  23. says

    I think you will really enjoy The Curious Garden by Peter Brown.
    Holly Hobbie’s Toot Puddle books have beautiful watercolor illustrations.

  24. says

    I just read The Read Aloud Handbook by Jim Trelease, the last third of the book is just recommendations of books, with a brief summary and suggested ages. His website has some shorter lists.
    My daughter is a little younger but we both loved Here’s a Little Poem, edited by Jane Yolen and Andrew Fuesk Peters. The poems are all on subjects that preschoolers love, and beautifully illustrated by Polly Dunbar.
    We also just checked out a book of illustrated Greek Myths.
    Mary Pope Osborne reworks fairy tales for Kate and the Beanstalk and The Brave Little Seamstress.
    Finally, I can’t believe no one has mentioned Richard Scary! Yes, it’s a bit dated sometimes, but Fiona loves Richard Scary’s Animal Nursery Tales and we act out The Three Billy Goats Gruff, Red Ridding Hood or The Three Little Pigs pretty much every day.

  25. Ann says

    High Rise Private Eyes is the Cynthia Rylant dectective series. They are just super – fun for kids and so fun for the grownup reading it.
    Barn Cat by Carol Saul – ills. Mary Azarian is just beautiful -more for a 3 year old. Just passed on my copy as a bday present.
    Chinaberry books has a fun catalog to read and then I often get the books from the library.

  26. Ann says

    Oh and all the Janell Cannon books (crickwing, verdi, stellaluna…)
    My boys think the Tacky the Penguin are hysterical-me not so.

  27. Jessica Jones says

    We just read Peter Pan to our 4 1/2 year old, and she LOVED it. The book we have is called “Great Illustrated Classics” by Baronet Books. These books are simplified and illustrated versions of great classics. Every other page has an illustration, so as we read the book she could look at a picture, but the book is still a chapter book with 200+ pages. Now we are reading The Swiss Family Robinson, another “Great Illustrated Classics” book.
    Check it out. There are tons of them.

  28. aly says
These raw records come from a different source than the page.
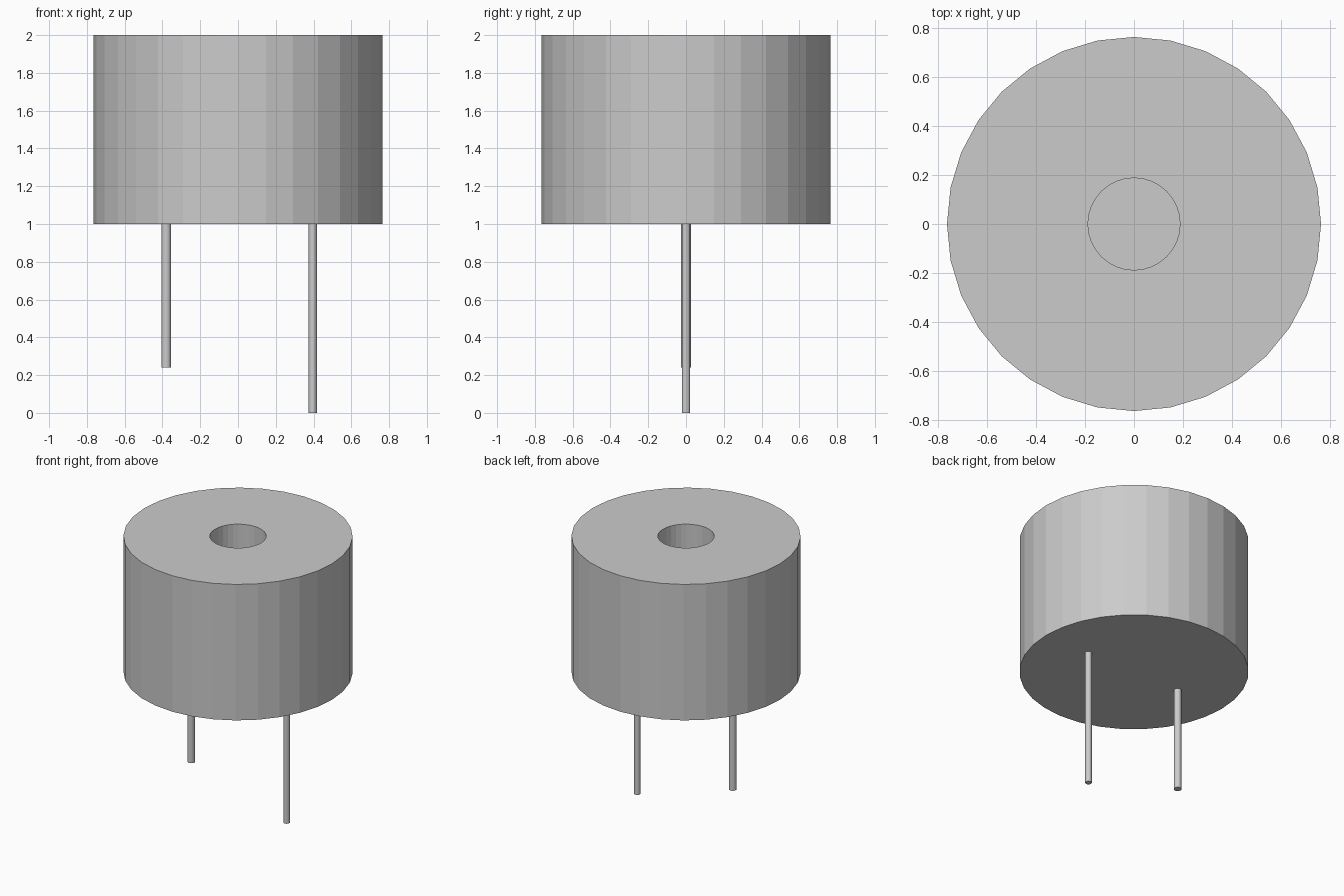
import bpy, bmesh, math

if "Cube" in bpy.data.objects:
    bpy.data.objects.remove(bpy.data.objects["Cube"])

SIDES = 32


def mesh_object(name, bm, location=(0, 0, 0)):
    bmesh.ops.recalc_face_normals(bm, faces=bm.faces)
    mesh = bpy.data.meshes.new(name)
    bm.to_mesh(mesh)
    bm.free()
    obj = bpy.data.objects.new(name, mesh)
    obj.location = location
    bpy.context.collection.objects.link(obj)
    return obj


def lathe(name, profile, location=(0, 0, 0)):
    """Flat-faced turned solid from (radius, z) rings, capped at both ends."""
    bm = bmesh.new()
    rings = []
    for r, z in profile:
        angles = [2 * math.pi * i / SIDES for i in range(SIDES)]
        rings.append([bm.verts.new((r * math.cos(a), r * math.sin(a), z)) for a in angles])
    for low, high in zip(rings, rings[1:]):
        for i in range(SIDES):
            j = (i + 1) % SIDES
            bm.faces.new((low[i], low[j], high[j], high[i]))
    bm.faces.new(rings[0])
    bm.faces.new(rings[-1])
    return mesh_object(name, bm, location)


# Round housing with a blind sound hole in the top
lathe("housing", [(0.764, 1.0), (0.764, 2.0), (0.188, 2.0), (0.188, 1.5)])

# Two wire leads: a short thicker one and a long thinner one
for name, x, radius, bottom in (("short_lead", -0.38, 0.026, 0.24),
                                ("long_lead", 0.396, 0.022, 0.0)):
    lathe(name, [(radius, bottom), (radius, 1.0)], (x, 0, 0))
    I second My Father’s Dragon. It’s a perfect first chapter book in my opinion. It has short chapters, plenty of illustrations, and a charmingly written and engaging plot. We also enjoyed The Magic Faraway Tree by Enid Blyton. The premise is that lands blow in and away in the clouds at the top of a tree and one can visit them by climbing up. Some of the lands are fun to visit and others aren’t pleasant at all, and you have to make sure to leave before the clouds blow out so you don’t get stuck in there. My 4-year-old daughter has been making up her own make-believe lands ever since we read it. It seems to be a bit hard to get, but it’s worth the effort (our library network had it).

  29. says

    My girls love to be read chapter books too and we have read so many. I love the recommendations by Jim Trelease in The Read-Aloud Handbook and Hey, Listen to This. My girls have especially enjoyed Homer Price, Mr. Poppers Penguins, Mrs. Pigglewiggle, and The Lion, the Witch, and the Wardrobe. We also loved the gorgeously illustrated version of Alice’s Adventures in Wonderland
    I just found your blog and I am really enjoying it!